The movie left both of us in a slightly pensive mood. There are certain things that put me ever so slightly on edge, and contemplation of the twilight of an empire (human, Centauri, what have you) is one of them. It probably didn't help that Figment's place still has the cold stone echo reminiscent of Ariane Emory the Elder's outer rooms, the shade of a dead woman not yet nor ever gone, in every inch of the place.
Figment's computer had been on the entire time -- he'd been trying to defragment, but that wasn't going so well. His computing situation is getting to be somewhat dire: he's working with 98 on a dreadfully old box, his e-mail account is set to evaporate at any moment, he has access to his wife's AOL e-mail account because the password was saved on the machine ... he can't change it to something he'll know, of course, because he never knew the password, and one needs the old password to set the new. He needs a computer overhaul, because it shouldn't take 6+ hours to scandisk. He needs a new e-mail address. He needs serious Geek Help, in other words.

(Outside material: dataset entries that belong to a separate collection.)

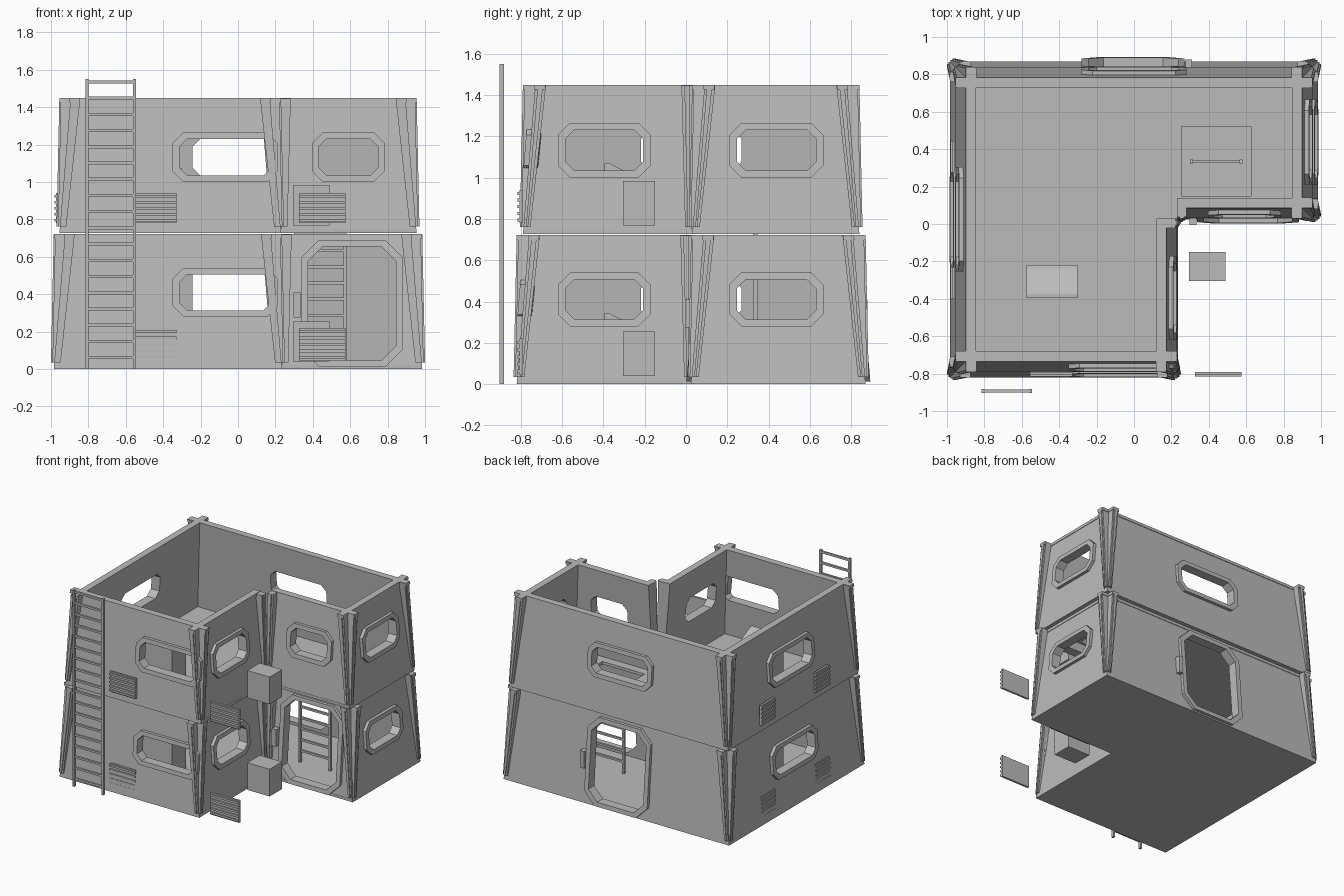
import bpy, bmesh

if "Cube" in bpy.data.objects:
    bpy.data.objects.remove(bpy.data.objects["Cube"])

grey = bpy.data.materials.new("panel grey")
grey.diffuse_color = (0.5, 0.5, 0.5, 1)
grey.use_nodes = True
grey.node_tree.nodes["Principled BSDF"].inputs["Base Color"].default_value = grey.diffuse_color
LEAN, THICK, HEIGHT = 0.06, 0.05, 0.723


def make(name, verts, faces):
    mesh = bpy.data.meshes.new(name)
    mesh.from_pydata(verts, [], faces)
    bm = bmesh.new()
    bm.from_mesh(mesh)
    bmesh.ops.recalc_face_normals(bm, faces=bm.faces)
    bm.to_mesh(mesh)
    bm.free()
    mesh.materials.append(grey)
    obj = bpy.data.objects.new(name, mesh)
    bpy.context.collection.objects.link(obj)
    return obj


def loft(name, a, b):
    """Solid between two matching loops."""
    n = len(a)
    sides = [(i, (i + 1) % n, n + (i + 1) % n, n + i) for i in range(n)]
    return make(name, a + b, [tuple(range(n)), tuple(range(n, 2 * n))] + sides)


def ring(name, loops):
    """Closed tube through four matching loops."""
    n, m = len(loops[0]), len(loops)
    faces = [(k * n + i, k * n + (i + 1) % n, (k + 1) % m * n + (i + 1) % n, (k + 1) % m * n + i)
             for k in range(m) for i in range(n)]
    return make(name, sum(loops, []), faces)


def box(name, x0, x1, y0, y1, z0, z1):
    low = [(x0, y0), (x1, y0), (x1, y1), (x0, y1)]
    return loft(name, [(x, y, z0) for x, y in low], [(x, y, z1) for x, y in low])


def cut(obj, cutter):
    mod = obj.modifiers.new("cut", 'BOOLEAN')
    mod.operation, mod.solver, mod.object = 'DIFFERENCE', 'EXACT', cutter
    bpy.context.view_layer.objects.active = obj
    bpy.ops.object.modifier_apply(modifier=mod.name)
    bpy.data.objects.remove(cutter)


def octagon(u0, u1, z0, z1, c):
    return [(u0 + c, z0), (u1 - c, z0), (u1, z0 + c), (u1, z1 - c),
            (u1 - c, z1), (u0 + c, z1), (u0, z1 - c), (u0, z0 + c)]


def wall(name, base, axis, c, s, ends, convex, openings):
    """Leaning wall: u runs along it, d points outward."""
    def P(u, z, d):
        v = c + s * (d - LEAN * (z - base) / HEIGHT)
        return (u, v, z) if axis == 'y' else (v, u, z)

    top = base + HEIGHT

    def edge(i, z, inner=0.0):
        sign = 1 if i == 0 else -1
        lean = LEAN * (z - base) / HEIGHT + inner if convex[i] else 0
        return ends[i] + sign * lean

    def face(d, inner):
        return [P(edge(0, base, inner), base, d), P(edge(1, base, inner), base, d),
                P(edge(1, top, inner), top, d), P(edge(0, top, inner), top, d)]

    panel = loft(name + "_wall", face(0, 0), face(-THICK, THICK))

    # window and door openings with raised frames
    for u0, u1, z0, z1, ch in openings:
        outer = octagon(u0, u1, z0, z1, ch)
        inner = octagon(u0 + .036, u1 - .036, z0 + .034, z1 - .034, ch - .015)
        cut(panel, loft("cutter", [P(u, z, .1) for u, z in inner], [P(u, z, -.1) for u, z in inner]))
        ring(name + "_frame", [[P(u, z, d) for u, z in loop] for loop, d in
                               ((outer, .024), (inner, .024), (inner, -THICK), (outer, -THICK + .005))])

    # top rim beam, crossing the neighbouring beam at outer corners
    r0 = edge(0, top) - (.06 if convex[0] else 0)
    r1 = edge(1, top) + (.06 if convex[1] else 0)
    rim = [(r0, top - .024), (r1, top - .024), (r1, top), (r0, top)]
    loft(name + "_rim", [P(u, z, .004) for u, z in rim], [P(u, z, -THICK) for u, z in rim])

    # tapered corner fins, with a slimmer rib standing on each
    zb, zt = base + .035, top - .003
    for i, sign in ((0, 1), (1, -1)):
        for part, a, wb, wt, db, dt in (("fin", 0, .034, .052, .010, .052),
                                        ("rib", .012, .022, .038, .018, .060)):
            foot = [edge(i, zb) + sign * a, edge(i, zb) + sign * wb]
            head = [edge(i, zt) + sign * a, edge(i, zt) + sign * wt]
            loft(name + "_corner_" + part,
                 [P(foot[0], zb, -.02), P(foot[1], zb, -.02), P(foot[1], zb, db), P(foot[0], zb, db)],
                 [P(head[0], zt, -.02), P(head[1], zt, -.02), P(head[1], zt, dt), P(head[0], zt, dt)])
    return P


def vent(name, axis, c, u0, u1, z0, z1):
    """Thin vertical grille facing the negative axis."""
    def bar(part, a, b, za, zb):
        args = (u0, u1, a, b) if axis == 'y' else (a, b, u0, u1)
        box(name + part, *args, za, zb)
    bar("_plate", c, c + .016, z0, z1)
    step = (z1 - z0) / 5
    for k in range(5):
        bar("_slat", c - .009, c, z0 + step * (k + .25), z0 + step * (k + .7))


def ladder(name, x0, x1, y, z0, z1, first):
    for x in (x0, x1 - .016):
        box(name + "_rail", x, x + .016, y - .011, y + .011, z0, z1)
    z = first
    while z > z0 + .02:
        box(name + "_rung", x0 + .01, x1 - .01, y - .008, y + .008, z - .008, z + .008)
        z -= .0867


for level, base in (("lower", 0.0), ("upper", 0.727)):
    up = level == "upper"
    k, q = (.03, .005) if up else (0, 0)
    X0, X1, Y0, Y1 = -.985 + k, .985 - k, -.82 + k, .87 - k
    NX, NY = .235 - q, .025 + q
    w0, w1 = (1.0, 1.265) if up else (.28, .54)

    # floor slab
    plan = [(X0, Y0), (NX, Y0), (NX, NY), (X1, NY), (X1, Y1), (X0, Y1)]
    ft = base + .022
    floor = loft(level + "_floor", [(x, y, base) for x, y in plan],
                 [(x * .995, y * .995, ft) for x, y in plan])
    if up:
        cut(floor, box("hatch_cutter", .255, .625, .15, .52, base - .1, base + .1))

    # six walls around the L-shaped plan
    both = (True, True)
    win = lambda a, b: (a, b, w0, w1, .058)
    wall(level + "_front", base, 'y', Y0, -1, (X0, NX), both, [win(-.35, .215)])
    wall(level + "_left", base, 'x', X0, -1, (Y0, Y1), both, [win(-.255, .305)])
    wall(level + "_right", base, 'x', X1, 1, (NY, Y1), both, [win(.21, .665)])
    wall(level + "_notch_side", base, 'x', NX, 1, (Y0, NY), (True, False), [win(-.62, -.172)])
    wall(level + "_back", base, 'y', Y1, 1, (X0, X1), both,
         [win(-.28, .28) if up else (-.28, .27, .012, .69, .095)])
    wall(level + "_notch_front", base, 'y', NY, -1, (NX, X1), (False, True),
         [win(.395, .785) if up else (.338, .882, .012, .69, .095)])

    # grilles and outdoor units
    v0, v1 = (.78, .94) if up else (.045, .22)
    vent(level + "_front_vent", 'y', -.806, -.555, -.33, v0, v1)
    vent(level + "_detached_vent", 'y', -.806, .325, .575, v0, v1)
    for a in (-.40, .275):
        vent(level + "_left_vent", 'x', -.972, a, a + .17, v0, v1)
    b0 = .768 if up else .04
    box(level + "_outdoor_unit", .295, .49, -.305, -.15, b0, b0 + .215)

    # sloped console
    side = [(-.395, ft), (-.22, ft), (-.22, base + .27), (-.24, base + .275),
            (-.375, base + .345), (-.395, base + .345)]
    loft(level + "_console", [(-.575, y, z) for y, z in side], [(-.30, y, z) for y, z in side])

# door control pads
box("front_door_pad", .297, .335, -.005, .04, .275, .41)
box("back_door_pad", .275, .31, .83, .88, .275, .41)

# ladders
ladder("outer_ladder", -.815, -.545, -.892, 0, 1.55, 1.535)
ladder("inner_ladder", .30, .58, .335, .02, .74, .72)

He showed me his Dread Box of Electronics. I exclaimed in delight over a few of the finds -- one of the things was what looked to be a near-new Latitude CPt (sans power adapter, battery, CD/floppy, and HD) -- and in Sheer Geek over some of the other things. One of the things was a flamed-out hard drive. Since I was giggling over that, Figment decided to dig up the report from the Professional Geeks on the thing, and I read over the notes.
Seems that a few of the outlets in the house had been wired backwards. Figment had plugged their old computer into one, and havoc ensued. According to the notes, they'd brought it in and fired it up to test it, and as it was starting the POST, flames shot out of the HD, and the company's test power supply got blown as well. (Figment had been cherishing the hope that perhaps some data could be salvaged from the thing. I was skeptical, and pointed out exactly what a bad sign ACTUAL FLAMES tend to be.) Geek humor, what can you say...
I caught my breath with a gasp as I glanced over the front page of the report again. "Figment, look at this," I said, and pointed. "What?" he asked, and lit on the wrong thing.
"No," I said. "Her password." As part of the information on the case report for fixing the dead computer, the professional computer repair company had collected Figment's wife's username and password for her AOL account.
The words of the dead can be found in some of the most unexpected places.